(2)   Nothing in the Native Title Amendment Act 1997 shall be taken to authorise any conduct, whether legislative, executive or judicial, that is inconsistent with the provisions or operation of the Racial Discrimination Act 1975.

That was the election commitment of the coalition in the lead-up to the last election. In their election platform, in relation to the Native Title Act, they promised:

The Coalition approach to Aboriginal land rights is based on the following:

(a)   the fact of Native Title where it has survived;

(b)   the Constitutional protection given to all property interests against Government resumption without compensation;

(c)   the prohibition of racially discriminatory measures or laws; and

(d)   the special relationship between Indigenous people and land which is at the core of Indigenous culture.

In Government, the Coalition will:

(a) retain the Native Title Act;

(b)   reserve the right to amend the Native Title Act to ensure its workability;

(c)   respect the provisions of the Racial Discrimination Act; and

(d)   ensure that any amendments to the Native Title Act are preceded by wide consultation.

It was coalition policy that any amendments would respect the Racial Discrimination Act. This amendment to the Native Title Amendment Bill is to ensure that the coalition sticks to its election promise. It is a safety net to the effect that this parliament does not intend, intentionally or accidentally, to override the Racial Discrimination Act. As a later federal act, this safety net provision is needed to ensure that what is currently cross-party support for respect for the Racial Discrimination Act is maintained. The Prime Minister (Mr Howard), in releasing an outline of proposed amendments in May 1996, in a letter signed by him, said:

The coalition announced during the election campaign that it would retain the Native Title Act but reserved the right to amend it to ensure its workability while respecting the provisions of the Racial Discrimination Act.

The amendment I have moved does just that. When I asked the Prime Minister a question on Monday, 6 May 1996, I said:

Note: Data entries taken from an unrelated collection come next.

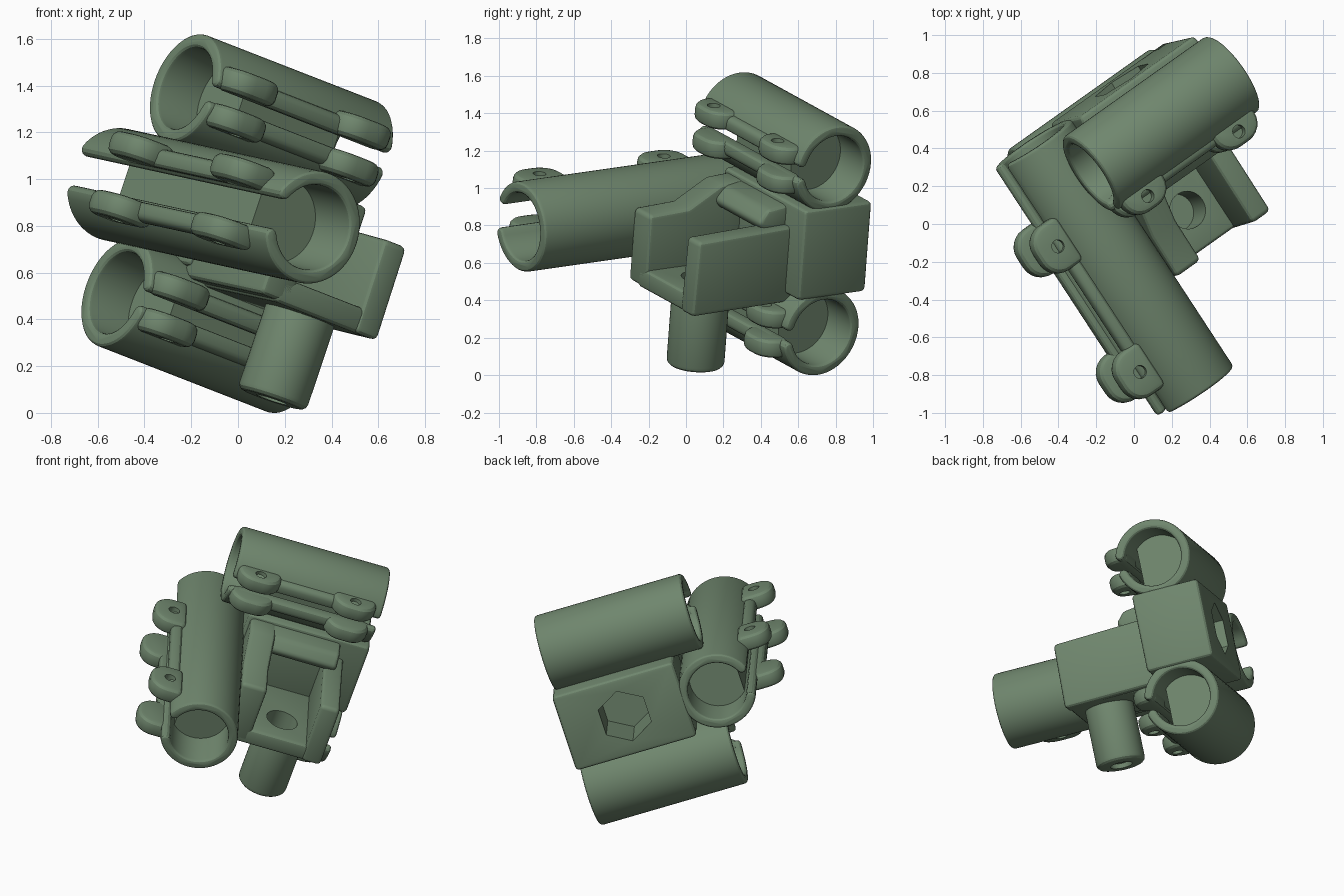
import bpy, bmesh, math
from mathutils import Vector, Matrix

if "Cube" in bpy.data.objects:
    bpy.data.objects.remove(bpy.data.objects["Cube"])

# tilted frame of the whole bracket
U = Vector((0.778, 0.552, -0.303)).normalized()
W = Vector((0.315, 0.072, 0.94))
W = (W - U * W.dot(U)).normalized()
V = W.cross(U)
FRAME = Matrix((U, V, W)).transposed().to_4x4()

mat = bpy.data.materials.new("green")
mat.diffuse_color = (0.16, 0.24, 0.155, 1)
mat.use_nodes = True
mat.node_tree.nodes["Principled BSDF"].inputs["Base Color"].default_value = mat.diffuse_color


def prism(name, pts, lo, hi, place, bevel=0.02):
    """Extrude a 2D outline from lo to hi; place maps (a, b, c) to the bracket frame."""
    bm = bmesh.new()
    bot = [bm.verts.new(place(a, b, lo)) for a, b in pts]
    top = [bm.verts.new(place(a, b, hi)) for a, b in pts]
    n = len(pts)
    bm.faces.new(bot)
    bm.faces.new(top)
    for i in range(n):
        j = (i + 1) % n
        bm.faces.new((bot[i], bot[j], top[j], top[i]))
    bmesh.ops.recalc_face_normals(bm, faces=bm.faces)
    me = bpy.data.meshes.new(name)
    bm.to_mesh(me)
    bm.free()
    me.materials.append(mat)
    ob = bpy.data.objects.new(name, me)
    bpy.context.collection.objects.link(ob)
    ob.matrix_world = FRAME
    if bevel:
        m = ob.modifiers.new("round", 'BEVEL')
        m.width, m.segments = bevel, 3
        m.limit_method, m.angle_limit = 'ANGLE', math.radians(35)
    return ob


cutters = []


def cut(ob, cutter):
    m = ob.modifiers.new("cut", 'BOOLEAN')
    m.object, m.operation, m.solver = cutter, 'DIFFERENCE', 'EXACT'
    cutter.hide_render = True
    if cutter not in cutters:
        cutters.append(cutter)


def circle(cx, cy, r, n, turn=0.0):
    return [(cx + r * math.cos(turn + math.tau * i / n),
             cy + r * math.sin(turn + math.tau * i / n)) for i in range(n)]


def rounded(hw, a, b, r, n=7):
    """Slab from a to b, half width hw, with its far corners rounded."""
    pts = [(-hw, a), (hw, a)]
    for cx, start in ((hw - r, 0), (-hw + r, 90)):
        for i in range(n):
            t = math.radians(start + 90 * i / (n - 1))
            pts.append((cx + r * math.cos(t), b - r + r * math.sin(t)))
    return pts


def c_profile(ro, ri, gap, n=56):
    """C section with rounded tips, opening towards +a."""
    mid, half = (ro + ri) / 2, (ro - ri) / 2
    ang = [gap + (math.tau - 2 * gap) * i / n for i in range(n + 1)]

    def tip(t, start):
        return [(mid * math.cos(t) + half * math.cos(start + math.pi * k / 6),
                 mid * math.sin(t) + half * math.sin(start + math.pi * k / 6))
                for k in range(1, 6)]
    pts = [(ro * math.cos(t), ro * math.sin(t)) for t in ang] + tip(-gap, -gap)
    pts += [(ri * math.cos(t), ri * math.sin(t)) for t in reversed(ang)]
    return pts + tip(gap, gap + math.pi)


def clip(name, place, lo, hi, ears, reach, slot, gap, deep):
    """Open clip tube with two jaws; place takes (outwards, up, along)."""
    prism(name + "_tube", c_profile(0.243, 0.183, math.radians(gap)), lo, hi, place)
    # core that leaves only a socket at each end
    prism(name + "_core", [(min(a, 0.13), b) for a, b in circle(0, 0, 0.19, 48)],
          lo + deep, hi - deep, place, 0)
    for side, s in (("upper", 1), ("lower", -1)):
        # lip along the jaw, carrying two drilled ears
        prism(f"{name}_lip_{side}", [(0.17, s * slot), (0.255, s * slot),
                                     (0.255, s * (slot + 0.075)), (0.19, s * (slot + 0.09))],
              ears[0] - 0.12, ears[1] + 0.12, place, 0.025)
        for i, e in enumerate(ears):
            def at(a, b, c, s=s, e=e):
                return place(b, s * c, e + a)
            ear = prism(f"{name}_ear_{side}_{i}", rounded(0.14, 0.165, reach, 0.11),
                        slot, slot + 0.105, at, 0.035)
            cut(ear, prism(f"{name}_ear_cutter_{side}_{i}", circle(0, 0.255, 0.035, 20),
                           slot + 0.06, 0.3, at, 0))


# three clip tubes: a long one lengthways, two short ones across
clip("middle_clip", lambda o, h, t: Vector((-0.48 - o, t, 0.795 + h)), -0.82, 0.76,
     (-0.54, 0.26), 0.375, 0.08, 27, 0.27)
for nm, z in (("top_clip", 1.27), ("bottom_clip", 0.345)):
    clip(nm, lambda o, h, t: Vector((t, 0.51 - o, z + h)), -0.46, 0.505,
         (-0.30, 0.32), 0.33, 0.03, 17, 0.22)


def along_x(a, b, c):
    return Vector((c, a, b))


def along_y(a, b, c):
    return Vector((a, c, b))


def along_z(a, b, c):
    return Vector((a, b, c))


# back plate with hexagonal pocket
plate = prism("back_plate", [(0.33, 0.55), (0.33, 1.06), (0.765, 1.06), (0.765, 0.55)],
              -0.27, 0.52, along_x, 0.025)
hexa = prism("hex_cutter", circle(0.12, 0.81, 0.17, 6, math.pi / 6), 0.48, 0.9, along_y, 0)
cut(plate, hexa)

# open box in front of the plate, with a sloping roof at its back
prism("box_left_wall", [(-0.25, 0.5), (-0.25, 0.91), (0.0, 0.92), (0.2, 1.03), (0.38, 1.04),
                        (0.38, 0.5)], -0.25, -0.085, along_x, 0.025)
prism("box_right_wall", [(-0.26, 0.49), (-0.25, 0.91), (0.38, 0.93), (0.38, 0.5)],
      0.265, 0.39, along_x, 0.025)
prism("box_roof", [(0.2, 0.9), (0.16, 0.95), (0.22, 1.02), (0.38, 1.04), (0.38, 0.88)],
      -0.15, 0.34, along_x, 0.025)
floor = prism("box_floor", [(-0.25, 0.49), (-0.25, 0.6), (0.38, 0.6), (0.38, 0.49)],
              -0.17, 0.35, along_x, 0.025)

# round peg under the box, bored from above and dimpled below
peg = prism("peg", circle(0.12, -0.03, 0.155, 48), 0.11, 0.55, along_z, 0.03)
bore = prism("bore_cutter", circle(0.10, -0.03, 0.1, 32), 0.4, 0.8, along_z, 0)
dimple = prism("dimple_cutter", circle(0.12, -0.03, 0.07, 32), 0.05, 0.14, along_z, 0)
cut(floor, bore)
cut(peg, bore)
cut(peg, dimple)

# bake the bevels and cuts, drop the cutters, then shade by angle
bpy.context.view_layer.update()
deps = bpy.context.evaluated_depsgraph_get()
parts = [o for o in bpy.data.objects if o not in cutters]
baked = [(o, bpy.data.meshes.new_from_object(o.evaluated_get(deps))) for o in parts]
for ob, me in baked:
    ob.modifiers.clear()
    ob.data = me
for c in cutters:
    bpy.data.objects.remove(c)
bpy.ops.object.select_all(action='DESELECT')
for ob in parts:
    ob.select_set(True)
bpy.context.view_layer.objects.active = parts[0]
bpy.ops.object.shade_smooth_by_angle(angle=math.radians(28))
# stand on the ground
low = min((ob.matrix_world @ v.co).z for ob in parts for v in ob.data.vertices)
for ob in parts:
    ob.matrix_world.translation.z -= low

My question is directed to the Prime Minister. Will the Prime Minister give a commitment to this House that the government will not seek to repeal, suspend or override the Racial Discrimination Act of 1975?

Mr Howard answered:

The government has no plans to introduce any amendments to the Racial Discrimination Act.

This is a safety net. It holds the coalition to their election commitment. It is very important in the current times that that reaffirmation of respect for a non-discriminatory policy is heard in the community.

Last year, federal parliamentarians signed a code of race ethics to respect the religious and cultural beliefs of all groups living within Australia in accordance with the Universal Declaration of Human Rights and to help, without discrimination, all persons seeking assistance. That was signed by coalition members in this House—Deputy Prime Minister Tim Fischer, Nick Dondas, Gary Hardgrave, Jackie Kelly, Brendan Nelson, Peter Nugent, Sharman Stone, Kathy Sullivan, Danna Vale, Michael Wooldridge and Paul Zammit. Others in the Senate and other members also signed.

As an opposition, we are saying that it is important, especially in the current climate, that we respect the Racial Discrimination Act. The Prime Minister has given assurances in answers to questions in this House that amendments to the Native Title Act will respect the Racial Discrimination Act. He said it to the Minerals Council and he said it to the Farmers Federation.  In this amendment we are saying that they should honour that commitment. There should be no discriminatory provisions in this act. This safety net is needed. In legislation last year, the Social Security Legislation Amendment Bill, the government accepted this specific amendment, so there is a precedent. It is just humbug for the government to say, `We respect the Racial Discrimination Act', but for it then not to accept the amendment that I have moved. It is important, and it is important in the current climate.

We believe that the government should honour their election commitment and that the Prime Minister should honour his solemn undertaking to respect the Racial Discrimination Act. If the government vote against this, then it exposes them for what they are. (Time expired)